Percutaneous Endoscopic Gastrostomy Tube Is a Negative Prognostic Factor for Recurrent/Metastatic Head and Neck Cancer
Journal Paper/Review - Jun 1, 2018
Siano Marco, Jarisch Nadine, Joerger Markus, Espeli Vittoria
Recurrent/metastatic head and neck squamous cell cancer (r/mHNSCC) patients often need a percutaneous endoscopic gastrostomy feeding tube (PEG). Among known prognostic factors, PEG could be prognostic as well.
PATIENTS AND METHODS
We retrospectively analyzed r/mHNSCC patients referred for systemic treatment. Kaplan-Meier and multivariate cox regression models were applied to assess prognostic impact of PEG.
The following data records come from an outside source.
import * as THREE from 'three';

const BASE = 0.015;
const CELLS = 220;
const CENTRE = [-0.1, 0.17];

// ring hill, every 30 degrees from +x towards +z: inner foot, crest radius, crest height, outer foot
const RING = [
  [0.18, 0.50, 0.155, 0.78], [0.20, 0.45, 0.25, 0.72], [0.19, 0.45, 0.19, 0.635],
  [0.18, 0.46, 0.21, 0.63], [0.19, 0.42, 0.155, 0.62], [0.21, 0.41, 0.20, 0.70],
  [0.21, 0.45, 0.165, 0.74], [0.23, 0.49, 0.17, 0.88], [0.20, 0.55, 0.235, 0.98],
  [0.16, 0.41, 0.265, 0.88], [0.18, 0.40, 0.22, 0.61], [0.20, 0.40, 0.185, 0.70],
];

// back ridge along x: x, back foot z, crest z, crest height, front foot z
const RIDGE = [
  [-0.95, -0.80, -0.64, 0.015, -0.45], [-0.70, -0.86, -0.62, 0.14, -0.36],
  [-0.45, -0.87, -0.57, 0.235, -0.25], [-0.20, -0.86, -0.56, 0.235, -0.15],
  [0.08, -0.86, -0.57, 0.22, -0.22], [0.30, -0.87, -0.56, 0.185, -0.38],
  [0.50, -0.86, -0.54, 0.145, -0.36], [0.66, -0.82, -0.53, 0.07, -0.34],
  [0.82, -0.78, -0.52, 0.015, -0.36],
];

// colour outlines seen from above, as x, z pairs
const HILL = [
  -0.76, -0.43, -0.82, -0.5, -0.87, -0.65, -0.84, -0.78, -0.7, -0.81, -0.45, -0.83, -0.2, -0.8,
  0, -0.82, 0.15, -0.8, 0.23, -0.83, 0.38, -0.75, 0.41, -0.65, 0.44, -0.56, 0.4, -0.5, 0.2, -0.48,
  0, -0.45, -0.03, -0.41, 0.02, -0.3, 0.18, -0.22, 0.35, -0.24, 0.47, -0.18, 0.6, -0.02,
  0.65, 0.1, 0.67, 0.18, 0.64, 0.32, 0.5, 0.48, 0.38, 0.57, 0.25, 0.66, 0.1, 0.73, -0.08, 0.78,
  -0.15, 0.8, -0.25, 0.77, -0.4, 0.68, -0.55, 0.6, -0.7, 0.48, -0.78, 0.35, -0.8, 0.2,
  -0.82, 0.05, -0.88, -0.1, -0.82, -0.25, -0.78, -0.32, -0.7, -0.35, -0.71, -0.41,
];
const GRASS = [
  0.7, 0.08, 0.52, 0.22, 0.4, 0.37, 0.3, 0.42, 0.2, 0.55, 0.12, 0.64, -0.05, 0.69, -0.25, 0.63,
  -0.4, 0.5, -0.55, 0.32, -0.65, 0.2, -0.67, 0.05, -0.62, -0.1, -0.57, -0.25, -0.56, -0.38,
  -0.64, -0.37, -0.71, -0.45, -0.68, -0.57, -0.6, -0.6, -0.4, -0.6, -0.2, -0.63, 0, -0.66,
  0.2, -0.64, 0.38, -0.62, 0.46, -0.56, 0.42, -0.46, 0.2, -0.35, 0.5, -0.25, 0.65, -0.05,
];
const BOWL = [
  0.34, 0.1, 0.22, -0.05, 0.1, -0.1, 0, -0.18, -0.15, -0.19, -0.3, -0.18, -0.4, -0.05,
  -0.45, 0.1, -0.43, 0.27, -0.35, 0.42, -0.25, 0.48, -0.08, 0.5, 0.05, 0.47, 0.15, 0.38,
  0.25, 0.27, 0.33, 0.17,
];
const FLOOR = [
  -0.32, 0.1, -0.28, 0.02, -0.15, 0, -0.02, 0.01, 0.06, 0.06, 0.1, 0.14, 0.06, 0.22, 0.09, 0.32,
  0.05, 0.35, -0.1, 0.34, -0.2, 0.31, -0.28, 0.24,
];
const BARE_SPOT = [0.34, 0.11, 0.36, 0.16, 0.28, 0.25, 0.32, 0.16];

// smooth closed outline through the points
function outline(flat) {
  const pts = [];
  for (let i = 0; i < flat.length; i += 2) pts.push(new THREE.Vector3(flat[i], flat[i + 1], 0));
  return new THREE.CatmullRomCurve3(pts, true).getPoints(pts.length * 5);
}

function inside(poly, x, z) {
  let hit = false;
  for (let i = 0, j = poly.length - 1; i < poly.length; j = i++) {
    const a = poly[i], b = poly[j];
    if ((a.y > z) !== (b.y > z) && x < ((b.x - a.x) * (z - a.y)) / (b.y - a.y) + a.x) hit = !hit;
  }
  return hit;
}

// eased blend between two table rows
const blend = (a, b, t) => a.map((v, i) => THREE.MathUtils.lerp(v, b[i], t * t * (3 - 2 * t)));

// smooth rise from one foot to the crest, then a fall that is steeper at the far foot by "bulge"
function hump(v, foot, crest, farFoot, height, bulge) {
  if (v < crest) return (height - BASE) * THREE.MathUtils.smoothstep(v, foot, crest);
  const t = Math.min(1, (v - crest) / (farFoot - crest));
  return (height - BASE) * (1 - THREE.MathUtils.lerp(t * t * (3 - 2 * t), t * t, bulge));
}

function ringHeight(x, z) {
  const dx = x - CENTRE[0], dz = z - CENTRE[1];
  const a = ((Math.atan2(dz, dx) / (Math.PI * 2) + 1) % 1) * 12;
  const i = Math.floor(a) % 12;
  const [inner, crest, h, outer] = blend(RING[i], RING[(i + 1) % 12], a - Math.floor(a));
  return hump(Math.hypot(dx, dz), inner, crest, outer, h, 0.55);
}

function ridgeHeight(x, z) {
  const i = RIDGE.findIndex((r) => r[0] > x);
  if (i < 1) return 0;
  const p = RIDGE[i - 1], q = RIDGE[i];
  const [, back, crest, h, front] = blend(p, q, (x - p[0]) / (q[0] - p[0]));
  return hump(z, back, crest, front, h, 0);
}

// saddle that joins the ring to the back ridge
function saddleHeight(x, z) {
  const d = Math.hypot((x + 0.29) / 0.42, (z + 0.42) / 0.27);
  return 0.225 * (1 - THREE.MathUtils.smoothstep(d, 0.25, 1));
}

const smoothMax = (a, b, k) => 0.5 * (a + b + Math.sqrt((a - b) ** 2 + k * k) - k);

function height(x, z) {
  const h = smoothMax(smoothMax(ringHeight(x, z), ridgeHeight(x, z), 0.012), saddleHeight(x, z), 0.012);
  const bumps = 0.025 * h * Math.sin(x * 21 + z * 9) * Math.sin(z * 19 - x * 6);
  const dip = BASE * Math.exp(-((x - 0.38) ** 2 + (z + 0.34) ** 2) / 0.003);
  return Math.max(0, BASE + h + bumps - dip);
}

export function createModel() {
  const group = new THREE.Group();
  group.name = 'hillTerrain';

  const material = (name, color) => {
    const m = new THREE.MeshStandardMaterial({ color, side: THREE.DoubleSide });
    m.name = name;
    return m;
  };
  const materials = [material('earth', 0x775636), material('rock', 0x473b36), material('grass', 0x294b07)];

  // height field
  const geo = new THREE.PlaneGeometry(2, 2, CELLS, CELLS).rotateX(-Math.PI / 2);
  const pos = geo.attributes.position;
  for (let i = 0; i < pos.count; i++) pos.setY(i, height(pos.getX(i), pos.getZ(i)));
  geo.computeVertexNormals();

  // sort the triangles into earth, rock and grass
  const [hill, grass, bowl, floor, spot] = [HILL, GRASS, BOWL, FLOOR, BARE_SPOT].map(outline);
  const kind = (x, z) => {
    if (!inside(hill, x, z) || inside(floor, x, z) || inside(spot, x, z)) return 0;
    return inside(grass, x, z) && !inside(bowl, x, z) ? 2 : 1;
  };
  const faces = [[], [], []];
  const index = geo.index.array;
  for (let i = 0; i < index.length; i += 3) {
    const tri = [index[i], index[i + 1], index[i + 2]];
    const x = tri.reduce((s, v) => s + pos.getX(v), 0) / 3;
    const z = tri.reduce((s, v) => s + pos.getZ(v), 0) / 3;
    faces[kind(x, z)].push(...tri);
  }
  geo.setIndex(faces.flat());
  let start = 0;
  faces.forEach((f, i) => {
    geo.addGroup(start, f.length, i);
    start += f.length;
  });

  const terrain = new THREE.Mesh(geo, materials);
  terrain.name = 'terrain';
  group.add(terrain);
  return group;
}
One hunderd and ten patients were identified, 42 had a PEG at treatment start. Median survival from start of 1st-line systemic treatment was 8 months (95%CI=6.5-12.0 months), 4.5 months (95%CI=2.5-7.0 months) for patients with PEG and 11.5 months (95%CI=7.5-14.5 months) without PEG (adjusted HR=1.98, p=0.011). Similarly, survival from first recurrence of distant metastases was lower in patients with PEG as compared to patients without (7.5 vs. 15.5 months, adjusted HR=2.60, p<0.001).
Presence of PEG feeding tube has an unfavourable prognostic impact on survival in patients with r/mHNSCC. While any causality remains speculative, potential complications should be appreciated before PEG implantation.